You know — someone who knows all your secrets, keeps all your secrets, and shares all their secrets. Someone who doesn’t care what you look like, how much money you have, or what you snack on before you go to bed. Someone who loves you, funky wardrobe, personal hangups, and all.
I look back on my life, and see a number that fit that description. A neighborhood girlfriend when I was small. A couple of girls in high school. Another who went with me to the dances at the Navy base in my very early 20s. Different jobs, different besties. 3 or 4 when my children were babies; one or two from my various jobs. I have been blessed to have had their friendship. I don’t talk to but a few these days, and even then a year can go by without a face-to-face meeting.
I have been thinking about all of this since my footing in Bestieland right now is not as solid as it used to be. Different callings often mean different directions. And sometimes the parameters of friendship change.
What does “best friend” really mean?

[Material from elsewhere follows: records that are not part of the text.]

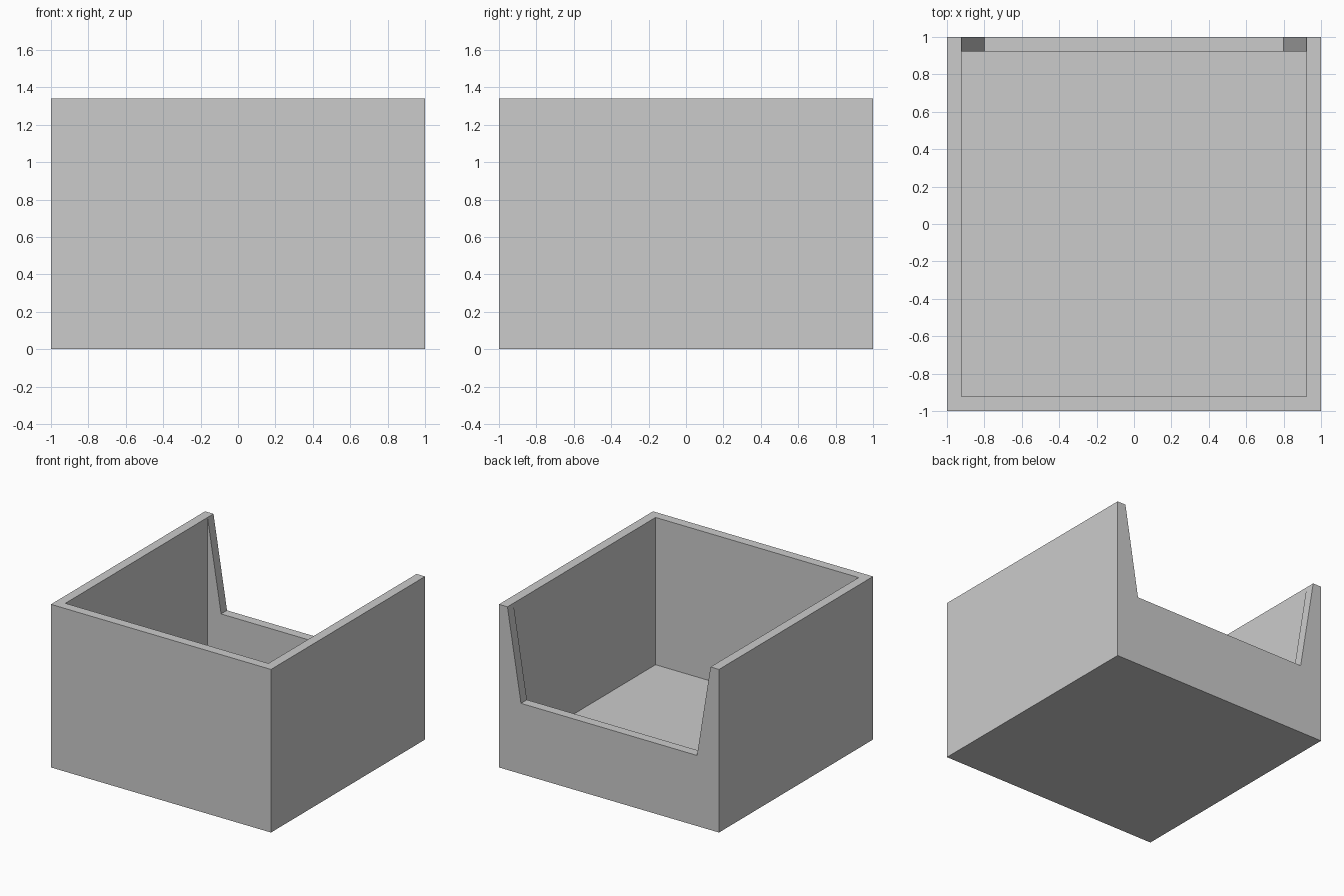
import bpy
import bmesh

if "Cube" in bpy.data.objects:
    bpy.data.objects.remove(bpy.data.objects["Cube"])

HEIGHT = 1.34   # overall height
INNER = 0.923   # half width of the cavity
FLOOR = 0.13    # floor thickness
SILL = 0.58     # bottom of the back opening
SILL_X = 0.80   # half width of the opening at the sill
TOP = HEIGHT + 0.2


def prism(name, profile, y0, y1):
    """Extrude an XZ profile from y0 to y1."""
    bm = bmesh.new()
    face = bm.faces.new([bm.verts.new((x, y0, z)) for x, z in profile])
    ext = bmesh.ops.extrude_face_region(bm, geom=[face])
    verts = [v for v in ext["geom"] if isinstance(v, bmesh.types.BMVert)]
    bmesh.ops.translate(bm, verts=verts, vec=(0, y1 - y0, 0))
    bmesh.ops.recalc_face_normals(bm, faces=bm.faces[:])
    mesh = bpy.data.meshes.new(name)
    bm.to_mesh(mesh)
    bm.free()
    obj = bpy.data.objects.new(name, mesh)
    bpy.context.collection.objects.link(obj)
    return obj


def rect(half, z0, z1):
    return [(-half, z0), (half, z0), (half, z1), (-half, z1)]


def cut(target, cutter):
    mod = target.modifiers.new(cutter.name, "BOOLEAN")
    mod.operation = "DIFFERENCE"
    mod.solver = "EXACT"
    mod.object = cutter
    cutter.hide_render = True
    bpy.context.view_layer.objects.active = target
    bpy.ops.object.modifier_apply(modifier=mod.name)
    bpy.data.objects.remove(cutter)


# Solid outer block
bin_body = prism("open_front_bin", rect(1, 0, HEIGHT), -1, 1)

# Hollow interior, open at the top
cut(bin_body, prism("cavity_cutter", rect(INNER, FLOOR, TOP), -INNER, INNER))

# Flared opening in the back wall
slope = (INNER - SILL_X) / (HEIGHT - SILL)
top_x = SILL_X + slope * (TOP - SILL)
notch = [(-SILL_X, SILL), (SILL_X, SILL), (top_x, TOP), (-top_x, TOP)]
cut(bin_body, prism("opening_cutter", notch, INNER - 0.02, 1.1))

I am inclined to think the terminology and significance of it changes through your life. When I was younger it was important to have a “best” friend. That buddy that was almost attached to you at the hip. What you bought she bought. Where you went she went.
As you get older, your parameters change. You don’t necessarily need to be attached at the hip, but it’s great to have someone to drink wine with or go to hang at the park with you and your kids.

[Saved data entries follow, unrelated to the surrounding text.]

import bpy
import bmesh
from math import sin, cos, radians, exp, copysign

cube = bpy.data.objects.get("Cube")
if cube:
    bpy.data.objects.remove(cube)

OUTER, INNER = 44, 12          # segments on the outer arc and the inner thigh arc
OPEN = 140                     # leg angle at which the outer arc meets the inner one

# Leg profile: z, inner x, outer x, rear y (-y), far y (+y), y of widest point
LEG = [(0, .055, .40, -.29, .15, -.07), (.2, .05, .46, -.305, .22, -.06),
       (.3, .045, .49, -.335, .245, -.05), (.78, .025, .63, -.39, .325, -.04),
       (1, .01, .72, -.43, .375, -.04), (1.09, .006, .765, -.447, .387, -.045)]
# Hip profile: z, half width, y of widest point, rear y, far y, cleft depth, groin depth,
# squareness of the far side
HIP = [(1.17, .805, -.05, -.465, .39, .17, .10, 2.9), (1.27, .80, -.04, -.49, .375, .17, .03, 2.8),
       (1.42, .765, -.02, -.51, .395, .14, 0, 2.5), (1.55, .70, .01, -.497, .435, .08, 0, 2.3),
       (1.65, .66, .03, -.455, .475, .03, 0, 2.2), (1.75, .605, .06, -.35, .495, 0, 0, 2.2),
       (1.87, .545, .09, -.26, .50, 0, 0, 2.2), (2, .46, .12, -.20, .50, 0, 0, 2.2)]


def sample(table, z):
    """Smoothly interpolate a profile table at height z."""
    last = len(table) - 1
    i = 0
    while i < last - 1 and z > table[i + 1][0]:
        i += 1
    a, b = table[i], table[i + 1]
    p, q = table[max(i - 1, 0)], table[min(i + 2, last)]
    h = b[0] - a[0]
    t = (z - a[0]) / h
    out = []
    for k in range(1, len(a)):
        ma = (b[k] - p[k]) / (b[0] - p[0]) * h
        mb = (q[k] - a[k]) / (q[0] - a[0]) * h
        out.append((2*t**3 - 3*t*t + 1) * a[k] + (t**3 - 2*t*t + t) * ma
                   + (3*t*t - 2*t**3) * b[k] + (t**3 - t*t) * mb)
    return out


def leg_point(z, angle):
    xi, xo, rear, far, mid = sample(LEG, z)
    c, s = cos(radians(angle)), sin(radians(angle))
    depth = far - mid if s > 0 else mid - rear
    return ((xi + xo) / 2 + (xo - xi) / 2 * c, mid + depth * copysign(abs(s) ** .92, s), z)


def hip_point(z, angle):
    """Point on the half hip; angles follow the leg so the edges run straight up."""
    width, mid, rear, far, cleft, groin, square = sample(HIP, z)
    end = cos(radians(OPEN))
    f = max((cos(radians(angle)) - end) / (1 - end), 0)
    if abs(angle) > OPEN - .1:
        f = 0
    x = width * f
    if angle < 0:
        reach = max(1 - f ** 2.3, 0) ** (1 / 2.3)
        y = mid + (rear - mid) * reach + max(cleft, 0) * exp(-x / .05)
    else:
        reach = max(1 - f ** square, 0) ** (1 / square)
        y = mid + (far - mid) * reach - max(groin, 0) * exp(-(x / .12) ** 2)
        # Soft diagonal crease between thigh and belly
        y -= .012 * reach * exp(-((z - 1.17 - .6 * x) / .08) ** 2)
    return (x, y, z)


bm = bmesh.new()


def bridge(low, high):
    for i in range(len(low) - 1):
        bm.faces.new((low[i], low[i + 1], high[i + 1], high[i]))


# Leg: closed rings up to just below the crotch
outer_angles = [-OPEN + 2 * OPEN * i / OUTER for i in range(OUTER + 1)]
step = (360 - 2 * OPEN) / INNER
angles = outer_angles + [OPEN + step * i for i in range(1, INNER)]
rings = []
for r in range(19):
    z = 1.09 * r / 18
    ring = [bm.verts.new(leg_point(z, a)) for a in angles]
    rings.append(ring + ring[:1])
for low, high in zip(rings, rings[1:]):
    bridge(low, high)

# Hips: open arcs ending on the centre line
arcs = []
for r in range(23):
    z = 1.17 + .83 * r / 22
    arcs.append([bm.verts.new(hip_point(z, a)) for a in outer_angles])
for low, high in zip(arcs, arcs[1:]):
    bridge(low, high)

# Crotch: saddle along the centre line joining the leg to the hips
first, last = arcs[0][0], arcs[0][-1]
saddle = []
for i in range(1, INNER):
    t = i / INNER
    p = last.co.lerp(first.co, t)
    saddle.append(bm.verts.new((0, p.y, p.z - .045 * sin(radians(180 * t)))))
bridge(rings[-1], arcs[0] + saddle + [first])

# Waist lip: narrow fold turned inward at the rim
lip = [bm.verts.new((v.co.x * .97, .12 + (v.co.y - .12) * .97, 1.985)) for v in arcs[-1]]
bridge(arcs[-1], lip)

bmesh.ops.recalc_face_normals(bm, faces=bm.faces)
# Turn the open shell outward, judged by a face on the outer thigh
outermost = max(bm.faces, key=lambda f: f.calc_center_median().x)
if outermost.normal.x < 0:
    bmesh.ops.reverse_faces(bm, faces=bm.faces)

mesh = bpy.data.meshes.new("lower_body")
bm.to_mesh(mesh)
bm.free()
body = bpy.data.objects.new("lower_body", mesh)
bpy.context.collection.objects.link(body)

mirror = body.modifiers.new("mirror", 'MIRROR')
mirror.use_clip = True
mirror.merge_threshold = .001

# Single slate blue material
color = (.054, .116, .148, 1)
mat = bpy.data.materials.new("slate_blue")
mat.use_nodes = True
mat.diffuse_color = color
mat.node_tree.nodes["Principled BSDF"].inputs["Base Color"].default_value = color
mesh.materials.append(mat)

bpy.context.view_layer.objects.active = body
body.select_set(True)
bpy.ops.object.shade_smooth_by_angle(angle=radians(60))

Different jobs through my life have provided different Best Friends. From grade school to high school to my file clerk job in my late teens to downtown Chicago in my late 20s to my besties when my children were babies — all were gifts in my life at a time when I needed them. These people came into my life for a reason. As I did into theirs. And often, when you have learned and grown from having this person in your life, it’s time to move on.
But does someone always have to move on?

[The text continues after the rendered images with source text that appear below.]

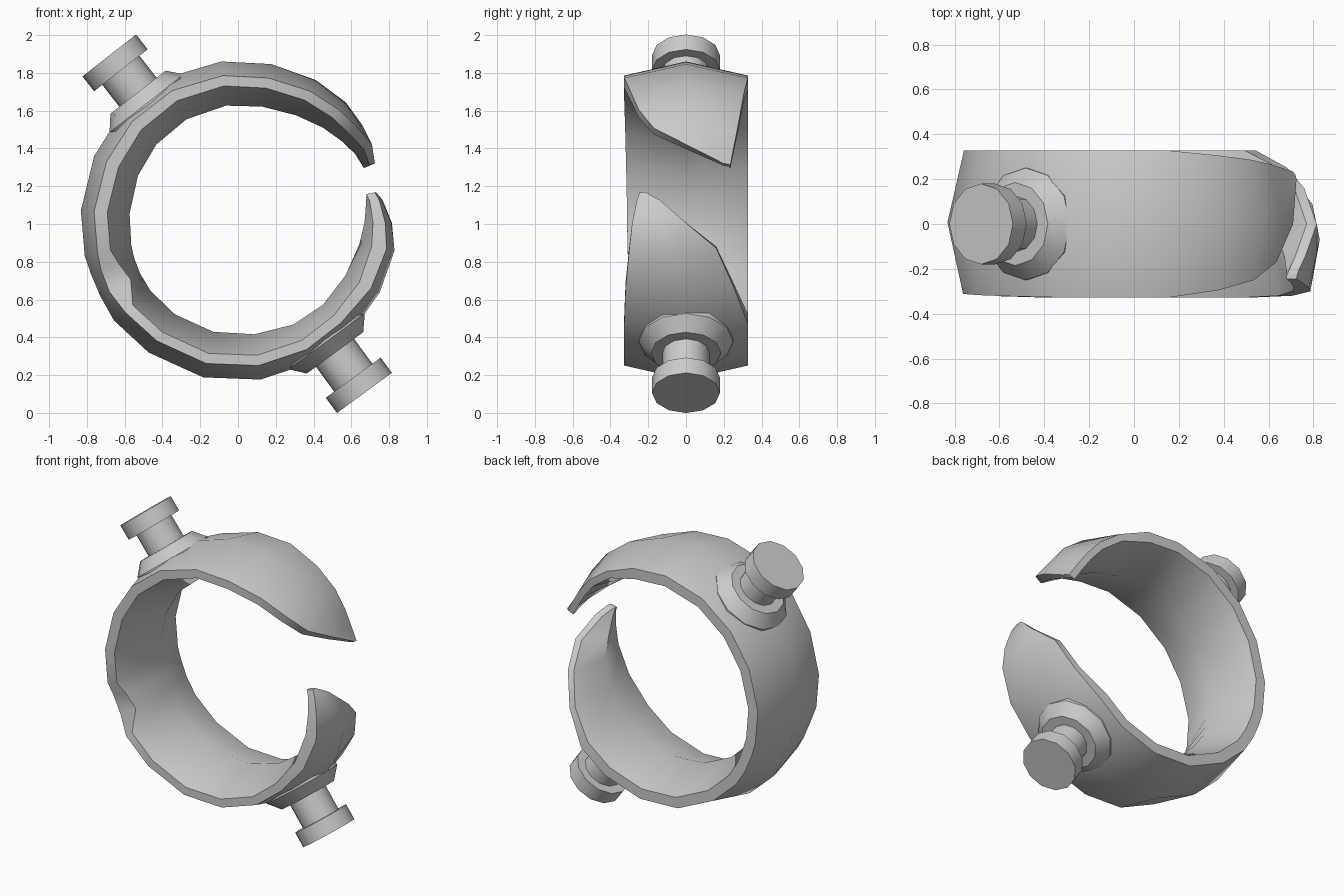
import bpy, bmesh
from math import cos, sin, radians, pi
from mathutils import Matrix, Vector

if "Cube" in bpy.data.objects:
    bpy.data.objects.remove(bpy.data.objects["Cube"])

CZ = 1.02          # height of the ring axis
H = 0.327          # half width of the band


def finish(bm, name, angle):
    bmesh.ops.recalc_face_normals(bm, faces=bm.faces[:])
    me = bpy.data.meshes.new(name)
    bm.to_mesh(me)
    bm.free()
    ob = bpy.data.objects.new(name, me)
    bpy.context.collection.objects.link(ob)
    bpy.ops.object.select_all(action='DESELECT')
    ob.select_set(True)
    bpy.context.view_layer.objects.active = ob
    bpy.ops.object.shade_smooth_by_angle(angle=radians(angle))
    return ob


def skin(bm, loops):
    n = len(loops[0])
    for A, B in zip(loops, loops[1:]):
        for i in range(n):
            j = (i + 1) % n
            bm.faces.new((A[i], A[j], B[j], B[i]))
    bm.faces.new(loops[0])
    bm.faces.new(loops[-1])


# Band stations: angle, front y, back y, inner ridge radius,
# outer drop, front rim width, front edge drop, back edge drop
stations = [
    (22.5, 0.20, 0.235, 0.75, 0.015, 0.03, 0, 0.01),
    (29.5, 0.0, 0.25, 0.72, 0.03, 0.05, 0, 0.0),
    (37.5, -0.17, 0.268, 0.69, 0.005, 0.055, 0, 0.02),
    (47.5, -0.25, 0.287, 0.665, -0.005, 0.055, 0, 0.02),
    (61, -0.295, 0.306, 0.635, -0.005, 0.055, 0, 0.015)]
stations += [(a, y, H, r, d, w, 0, 0) for a, y, r, d, w in (
    (78, -H, .615, 0, .055), (96, -H, .61, 0, .055), (117, -H, .60, 0, .06),
    (137, -.322, .59, .005, .065), (156, -.317, .58, .01, .07),
    (176.5, -.312, .575, .01, .07), (193, -.31, .58, .01, .07),
    (200, -.275, .585, .01, .10), (209, -.265, .59, .005, .13),   # nick in the rim
    (219, -.322, .595, 0, .055), (236, -H, .60, 0, .055), (257.5, -H, .605, -.007, .055),
    (278, -H, .61, -.007, .055), (298, -H, .625, -.005, .055), (315, -H, .635, 0, .055))]
stations += [
    (333, -0.32, 0.25, 0.64, -0.005, 0.07, -0.015, 0.025),
    (349, -0.30, 0.16, 0.655, -0.015, 0.08, -0.01, 0.05),
    (359, -0.285, 0.0, 0.67, 0.0, 0.065, 0, 0.03),
    (368, -0.26, -0.14, 0.685, 0.03, 0.05, 0, 0.01),
    (371.5, -0.245, -0.215, 0.695, 0.05, 0.045, 0, 0)]

# Open band with a lens-shaped cross-section
bm = bmesh.new()
rings = []
for a, y0, y1, ri, drop, rim, front, back in stations:
    def rad(y):
        return 0.845 - 0.075 * abs(y) / H - drop
    ym = (y0 + y1) / 2
    rf, rb = rad(y0) - front, rad(y1) - back
    back_rim = 0.07 if 61 < a < 330 else 0.045
    section = [(y0, rf), (ym, rad(ym)), (y1, rb), (y1, rb - back_rim), (ym, ri), (y0, rf - rim)]
    t = radians(a)
    rings.append([bm.verts.new((r * cos(t), y, CZ + r * sin(t))) for y, r in section])
skin(bm, rings)
finish(bm, "open_band", 42)


# Knobs: flange, neck and cap turned around a radial axis
def knob(name, angle, flange, tip):
    profile = [(0.25, 0.75), (0.25, 0.785 + flange), (0.185, 0.86 + flange),
               (0.125, 0.86 + flange), (0.125, tip - 0.1), (0.18, tip - 0.1), (0.18, tip)]
    t = radians(angle)
    axis = Vector((cos(t), 0, sin(t)))
    mat = Matrix.Translation((0, 0, CZ)) @ axis.to_track_quat('Z', 'Y').to_matrix().to_4x4()
    bm = bmesh.new()
    skin(bm, [[bm.verts.new(mat @ Vector((r * cos(k * pi / 6), r * sin(k * pi / 6), h)))
               for k in range(12)] for r, h in profile])
    finish(bm, name, 35)


knob("upper_knob", 128, 0.0, 1.107)
knob("lower_knob", -53.8, 0.01, 1.133)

I look back to my grade school years. L was my first real best friend — until she wanted to go play with A, who was older. My Great Lakes Navy Base besties married Navy men and shipped off to who-knows-where. C worked downtown with me, but when the company folded, so did we. D and L and J and I were all besties when we were raising babies. Living near each other they hung together, but because I moved to another state, I didn’t.
Was I better off knowing all of them?
Were they all my “best” friends?
As I grow older I understand why being best friends is a two-way street. You need to give and take. To support and clarify. To be willing to correct and be corrected. Best friends hold onto each other because their souls feel good together. And you don’t need to be attached at the hip, either. Just knowing the other person is a phone call away makes life a little easier.
My besties are at the same point in life that I am. Women who have learned and felt the things I have. Women who take me just the way I am yet encourage me to be much more. We laugh and cry and jabber together just like my friends and I did 40 years ago.
Einstein’s time line doesn’t exist for those whose hearts have connected. Whether that connection was years ago or yesterday. Let go of the ones who let go of you, and hold onto the ones who stay.
It’s not the space where best friends used to exist that matters, but the space in which they will always exist that makes you whole.